## Work required
Search the records below for the string "return" and report only the number of lines that contain it.
[Input material — start]
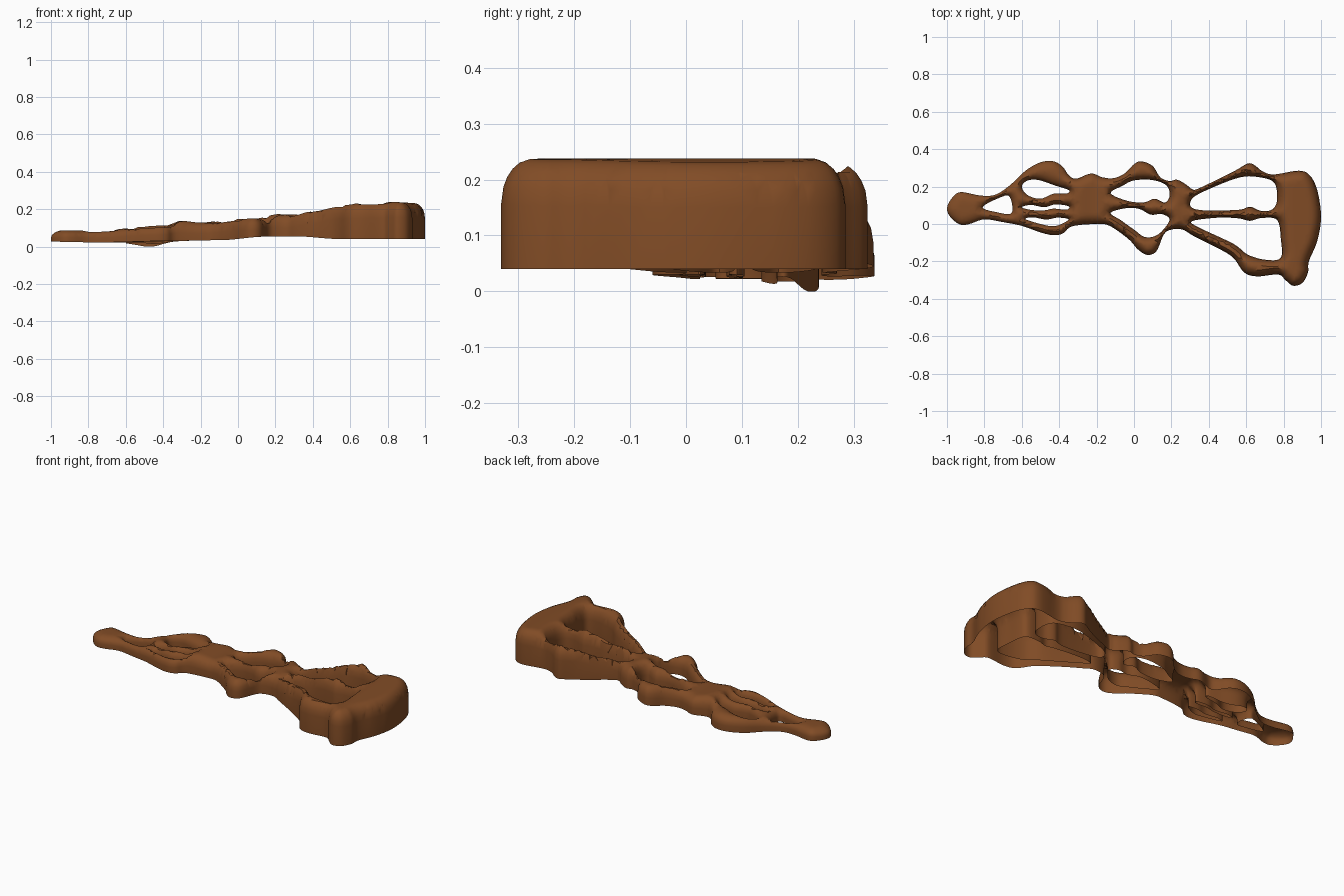
import bpy, bmesh, math
from mathutils import Vector, kdtree
from mathutils.geometry import delaunay_2d_cdt

if "Cube" in bpy.data.objects:
    bpy.data.objects.remove(bpy.data.objects["Cube"])

def smooth_loop(pts, n=5):
    # closed Catmull-Rom curve through the points
    p = [Vector(q) for q in pts]
    out = []
    for i in range(len(p)):
        a, b, c, d = p[i - 1], p[i], p[(i + 1) % len(p)], p[(i + 2) % len(p)]
        for k in range(n):
            t = k / n
            out.append(0.5 * (2 * b + (c - a) * t + (2 * a - 5 * b + 4 * c - d) * t * t
                              + (3 * b - a - 3 * c + d) * t ** 3))
    return out

def interp(x, table):
    # smooth interpolation in a small profile
    for (x0, z0), (x1, z1) in zip(table, table[1:]):
        if x <= x1:
            t = max(0, (x - x0) / (x1 - x0))
            return z0 + (z1 - z0) * t * t * (3 - 2 * t)
    return table[-1][1]

# Outer outline: upper edge left to right, lower edge right to left
upper = [(-1, .08), (-.98, .13), (-.93, .17), (-.82, .152), (-.74, .157), (-.66, .21), (-.58, .285),
         (-.5, .33), (-.43, .335), (-.38, .305), (-.35, .262), (-.31, .242), (-.23, .27), (-.17, .25),
         (-.11, .245), (-.05, .27), (0, .32), (.04, .335), (.1, .31), (.14, .25), (.19, .23),
         (.23, .237), (.28, .21), (.31, .187), (.35, .192), (.54, .285), (.62, .325), (.69, .28),
         (.75, .265), (.88, .285), (.94, .26), (.98, .18)]
lower = [(1, .04), (.98, -.09), (.935, -.2), (.93, -.26), (.9, -.315), (.85, -.33), (.81, -.3),
         (.77, -.27), (.66, -.28), (.59, -.26), (.53, -.18), (.45, -.13), (.32, -.065), (.26, -.03),
         (.2, -.03), (.16, -.055), (.12, -.145), (.07, -.165), (.02, -.135), (-.03, -.08),
         (-.13, -.01), (-.2, .0), (-.33, -.012), (-.38, -.05), (-.43, -.06), (-.5, -.045),
         (-.6, -.01), (-.7, .01), (-.8, .025), (-.88, .0), (-.93, -.003), (-.98, .035)]

# Narrow end openings
tip_hole = [(-.81, .09), (-.7, .148), (-.665, .145), (-.65, .09), (-.66, .055), (-.72, .06)]
narrow_top = [(-.6, .2), (-.57, .232), (-.51, .235), (-.42, .205), (-.35, .182), (-.36, .163),
              (-.43, .162), (-.5, .135), (-.57, .155)]
narrow_mid = [(-.6, .09), (-.55, .102), (-.48, .09), (-.42, .105), (-.35, .095), (-.36, .077),
              (-.43, .082), (-.48, .073), (-.55, .075)]
narrow_low = [(-.58, .026), (-.54, .036), (-.47, .024), (-.41, .034), (-.35, .026), (-.38, .004),
              (-.43, -.012), (-.5, .0)]
# Middle openings
middle_top = [(-.125, .165), (-.06, .205), (0, .233), (.1, .235), (.175, .205), (.19, .15),
              (.165, .115), (.11, .135), (.05, .115), (-.04, .125)]
middle_low = [(-.125, .06), (-.04, .085), (.03, .08), (.09, .05), (.15, .053), (.19, .02),
              (.13, -.055), (.06, -.07), (.0, -.03), (-.07, .02)]
# Wide end openings
wide_top = [(.31, .135), (.42, .195), (.57, .25), (.67, .25), (.75, .22), (.765, .13), (.74, .078),
            (.68, .07), (.62, .092), (.55, .075), (.33, .078)]
wide_low = [(.31, .015), (.45, .034), (.56, .03), (.62, .017), (.68, .032), (.765, .022), (.785, -.08),
            (.785, -.18), (.71, -.192), (.61, -.165), (.53, -.105), (.35, -.02)]

# Side profiles: top and bottom height along x
TOP = [(-1, .08), (-.93, .087), (-.75, .087), (-.5, .108), (-.4, .113), (-.31, .138), (-.2, .128),
       (0, .152), (.1, .155), (.2, .176), (.25, .17), (.4, .205), (.54, .229), (.75, .232), (.82, .238), (1, .23)]
BOT = [(-1, .026), (-.75, .022), (-.35, .03), (-.1, .034), (.15, .053), (.3, .055), (.55, .04), (1, .04)]

loops = [smooth_loop(l) for l in (upper + lower, tip_hole, narrow_top, narrow_mid, narrow_low,
                                  middle_top, middle_low, wide_top, wide_low)]
segments = [(l[i - 1].x, l[i - 1].y, l[i].x, l[i].y) for l in loops for i in range(len(l))]

def inside(x, y):
    hit = False
    for ax, ay, bx, by in segments:
        if (ay > y) != (by > y) and x < ax + (y - ay) * (bx - ax) / (by - ay):
            hit = not hit
    return hit

samples = []
for ax, ay, bx, by in segments:
    samples += [(ax + (bx - ax) * k / 4, ay + (by - ay) * k / 4, 0) for k in range(4)]
tree = kdtree.KDTree(len(samples))
for i, s in enumerate(samples):
    tree.insert(s, i)
tree.balance()

def dist(x, y):
    return tree.find((x, y, 0))[2]

# Boundary points plus rings stepping inward for the rounded shoulder
pts, edges = [], []
for l in loops:
    o, n = len(pts), len(l)
    pts += l
    edges += [(o + i, o + (i + 1) % n) for i in range(n)]
RINGS = (.004, .011, .021, .034, .05)
for l in loops:
    for i in range(len(l)):
        t = (l[(i + 1) % len(l)] - l[i - 1]).normalized()
        for side in (1, -1):
            for d in RINGS:
                q = l[i] + Vector((-t.y, t.x)) * d * side
                if abs(dist(q.x, q.y) - d) < .0012 and inside(q.x, q.y):
                    pts.append(q)
S = .016
for i in range(-62, 63):
    for j in range(-21, 22):
        x, y = i * S, j * S
        if dist(x, y) > .01 and inside(x, y) and (dist(x, y) > .06 or dist(x, y) < .02):
            pts.append(Vector((x, y)))
verts, _, faces, *_ = delaunay_2d_cdt(pts, edges, [], 0, 1e-5)

def bottom(x, y):
    return max(0, interp(x, BOT) - .031 * math.exp(-((x + .48) / .1) ** 2 - ((y - .21) / .07) ** 2))

def top(x, y):
    h, b = interp(x, TOP), interp(x, BOT)
    r = .055
    drop = min(.08, .6 * (h - b))
    u = 1 - min(1, dist(x, y) / r)
    return h - drop * (1 - math.sqrt(max(0, 1 - u * u)))

# Rounded top skin, then walls dropped from every border; underside stays open
bm = bmesh.new()
bv = [bm.verts.new((v.x, v.y, top(v.x, v.y))) for v in verts]
for f in faces:
    c = sum((verts[i] for i in f), Vector((0, 0))) / len(f)
    if inside(c.x, c.y):
        bm.faces.new([bv[i] for i in f])
bmesh.ops.delete(bm, geom=[v for v in bm.verts if not v.link_faces], context='VERTS')
border = [e for e in bm.edges if e.is_boundary]
res = bmesh.ops.extrude_edge_only(bm, edges=border)
for v in res['geom']:
    if isinstance(v, bmesh.types.BMVert):
        v.co.z = bottom(v.co.x, v.co.y)
bmesh.ops.recalc_face_normals(bm, faces=bm.faces)
mesh = bpy.data.meshes.new("openwork_shell")
bm.to_mesh(mesh)
bm.free()
shell = bpy.data.objects.new("openwork_shell", mesh)
bpy.context.collection.objects.link(shell)

# Single brown colour
brown = bpy.data.materials.new("brown")
brown.diffuse_color = (.22, .072, .019, 1)
brown.use_nodes = True
brown.node_tree.nodes["Principled BSDF"].inputs["Base Color"].default_value = brown.diffuse_color
mesh.materials.append(brown)
bpy.context.view_layer.objects.active = shell
shell.select_set(True)
bpy.ops.object.shade_smooth_by_angle(angle=math.radians(40))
[Input material — finish]
## Solution
7